As well as providing visiting delegates with the opportunity to enjoy a unique Cambridge experience, the conferences and events brought to the region are important conduits – facilitating discussions and enabling knowledge exchange, whilst also delivering significant economic benefit to the local economy and its events supply chain.
Endorsing the value of Meet Cambridge’s Ambassador Programme which offers free support to help organisations bid for and host conferences and events, Professor Andy Neely, Pro-Vice Chancellor of Enterprise and Business Relations, University of Cambridge said: “It is essential that we communicate the ground-breaking research that is taking place in Cambridge and continue to build international links.
“By helping to host conferences and meetings here, Meet Cambridge’s Ambassador Programme is already playing a key role in achieving this.”
The Mayor of Cambridge, Councillor George Pippas echoed the importance of bringing events to the city to share the unique buildings and open spaces and the economic impact it brings to the wider community.
Dr Julian Allwood, Professor of Engineering and the Environment, Department of Engineering at the University of Cambridge spoke about his recent five-day International Conference of Technology of Plasticity which brought 630 delegates from more than 30 countries to Cambridge.
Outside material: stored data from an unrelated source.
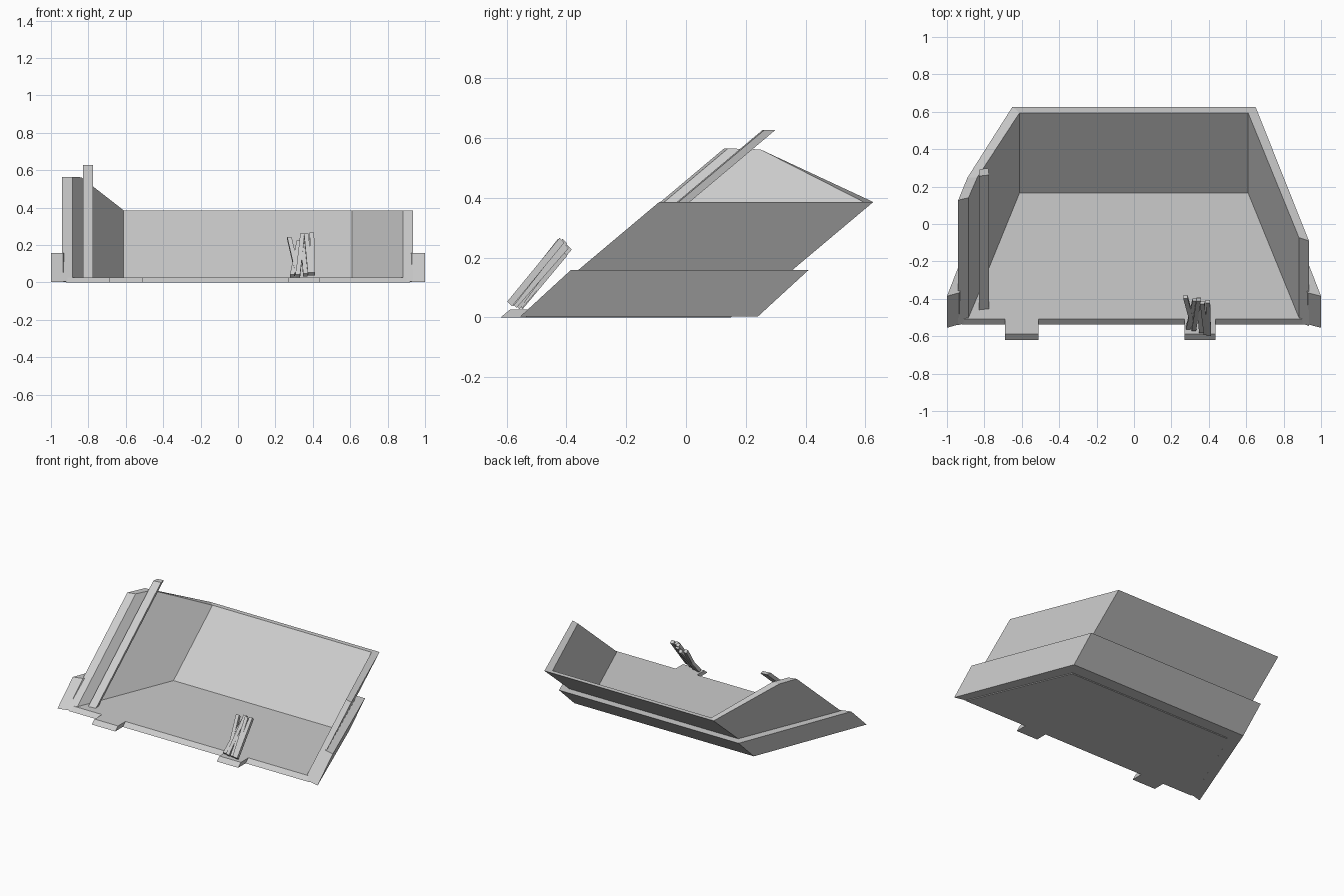
import bpy
from mathutils import Vector

if "Cube" in bpy.data.objects:
    bpy.data.objects.remove(bpy.data.objects["Cube"])

grey = bpy.data.materials.new("light grey")
grey.use_nodes = True
grey.diffuse_color = (0.6, 0.6, 0.6, 1)
grey.node_tree.nodes["Principled BSDF"].inputs["Base Color"].default_value = (0.6, 0.6, 0.6, 1)

LEAN = 1.19  # backward shift per unit of height


def make(name, verts, faces):
    mesh = bpy.data.meshes.new(name)
    mesh.from_pydata(verts, [], faces)
    mesh.materials.append(grey)
    obj = bpy.data.objects.new(name, mesh)
    bpy.context.collection.objects.link(obj)
    bpy.context.view_layer.objects.active = obj
    bpy.ops.object.select_all(action='DESELECT')
    obj.select_set(True)
    bpy.ops.object.mode_set(mode='EDIT')
    bpy.ops.mesh.select_all(action='SELECT')
    bpy.ops.mesh.normals_make_consistent(inside=False)
    bpy.ops.object.mode_set(mode='OBJECT')


def prism(name, plan, z0, z1, lean=LEAN):
    """Leaning extrusion of a ground plan."""
    n = len(plan)
    verts = [(x, y + lean * z, z) for z in (z0, z1) for x, y in plan]
    faces = [tuple(range(n)), tuple(range(n, 2 * n))]
    faces += [(i, (i + 1) % n, n + (i + 1) % n, n + i) for i in range(n)]
    make(name, verts, faces)


def open_wall(name, stations, z0, lean=LEAN):
    """Wall along stations of (outer point, inner point, top height)."""
    verts, faces = [], [(0, 1, 2, 3)]
    for (ox, oy), (ix, iy), top in stations:
        for x, y, z in ((ox, oy, z0), (ix, iy, z0), (ix, iy, top), (ox, oy, top)):
            verts.append((x, y + lean * z, z))
    for s in range(len(stations) - 1):
        a, b = 4 * s, 4 * s + 4
        faces += [(a + k, a + (k + 1) % 4, b + (k + 1) % 4, b + k) for k in range(4)]
    last = 4 * (len(stations) - 1)
    faces.append(tuple(range(last, last + 4)))
    make(name, verts, faces)


# Floor with two front tabs
prism("floor", [(-.92, -.538), (-.69, -.538), (-.69, -.62), (-.51, -.62), (-.51, -.538),
                (.27, -.538), (.27, -.62), (.435, -.62), (.435, -.538), (.92, -.538),
                (.63, .15), (-.63, .15)], 0, .026)

# Walls, with a raised gable on the right side
open_wall("walls", [((-.94, -.545), (-.885, -.532), .565),
                    ((-.89, -.42), (-.838, -.42), .562),
                    ((-.65, .167), (-.612, .135), .386),
                    ((.65, .167), (.61, .135), .386),
                    ((.935, -.549), (.882, -.532), .386)], .004)

# Low outer plinth around three sides
open_wall("plinth", [((-1, -.558), (-.935, -.54), .158),
                     ((-.69, .237), (-.64, .16), .158),
                     ((.69, .237), (.64, .16), .158),
                     ((1, -.558), (.93, -.54), .158)], .003, 1.09)

# Tall post beside the gable
prism("post", [(-.83, -.49), (-.775, -.484), (-.78, -.447), (-.825, -.454)], .02, .627)


# Bundle of leaning sticks on the front tab
def stick(name, base, tip, w=.012, d=.008):
    ring = [(-w, -d), (w, -d), (w, d), (-w, d)]
    verts = [Vector(p) + Vector((x, y, -y)) for p in (base, tip) for x, y in ring]
    make(name, verts, [(0, 1, 2, 3), (4, 5, 6, 7)] +
         [(i, (i + 1) % 4, 4 + (i + 1) % 4, 4 + i) for i in range(4)])


sticks = [((.32, -.555, .04), (.275, -.39, .235)),
          ((.29, -.555, .035), (.325, -.405, .215)),
          ((.32, -.565, .035), (.345, -.405, .255)),
          ((.36, -.575, .04), (.345, -.40, .24)),
          ((.385, -.585, .045), (.365, -.42, .255)),
          ((.40, -.59, .045), (.395, -.415, .258))]
for i, (base, tip) in enumerate(sticks):
    stick(f"stick_{i + 1}", base, tip)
He said: “This was the first time I had organised a conference on this scale and the help given by Meet Cambridge was invaluable, in terms of introducing me to venues, helping source suppliers and generally providing support in the four years of planning. The result was a great success with many delegates rating it the best conference they had attended.
“Apart from the parallel scientific sessions which featured papers given by more than 400 leading academics, we also had an introductory show given to 1,200 people in the Corn Exchange including 500 local school children and presented by Sir Tony Robinson, welcome and farewell parties, a private concert at King’s College Chapel and a College dining experience for 700, taking place simultaneously in three dining halls, linked by AV.”
Dr Dervila Glynn, Cambridge Neuroscience Coordinator, University of Cambridge also gave a presentation on the three-day public event which took place last June, when 3,000 people of all ages attended the programme of interactive exhibitions, lectures, informal talks and walking tours all showcasing the ground-breaking neuroscience research taking place in Cambridge.
She said: “BRAINFest was an ambitious festival which took one and a half years to plan and involved 170 neuroscientists who helped us stage 30 interactive exhibits in the Corn Exchange in addition to a programme of lectures, informal talks and an art exhibition featuring works by 400 local schoolchildren. Working with Meet Cambridge was a key factor in making all this happen.”
Pictured above (left to right): Emma Thornton, Visit Cambridge; Anita Macdonald and Kelly Vickers, Meet Cambridge; Councillor George Pippas, Mayor of Cambridge; Dr Dervila Glynn, Cambridge Neuroscience Coordinator, University of Cambridge; Professor Andy Neely, Pro-Vice Chancellor for Enterprise and Business Relations, University of Cambridge; and Professor Julian Allwood, Professor of Engineering and the Environment, Department of Engineering, University of Cambridge.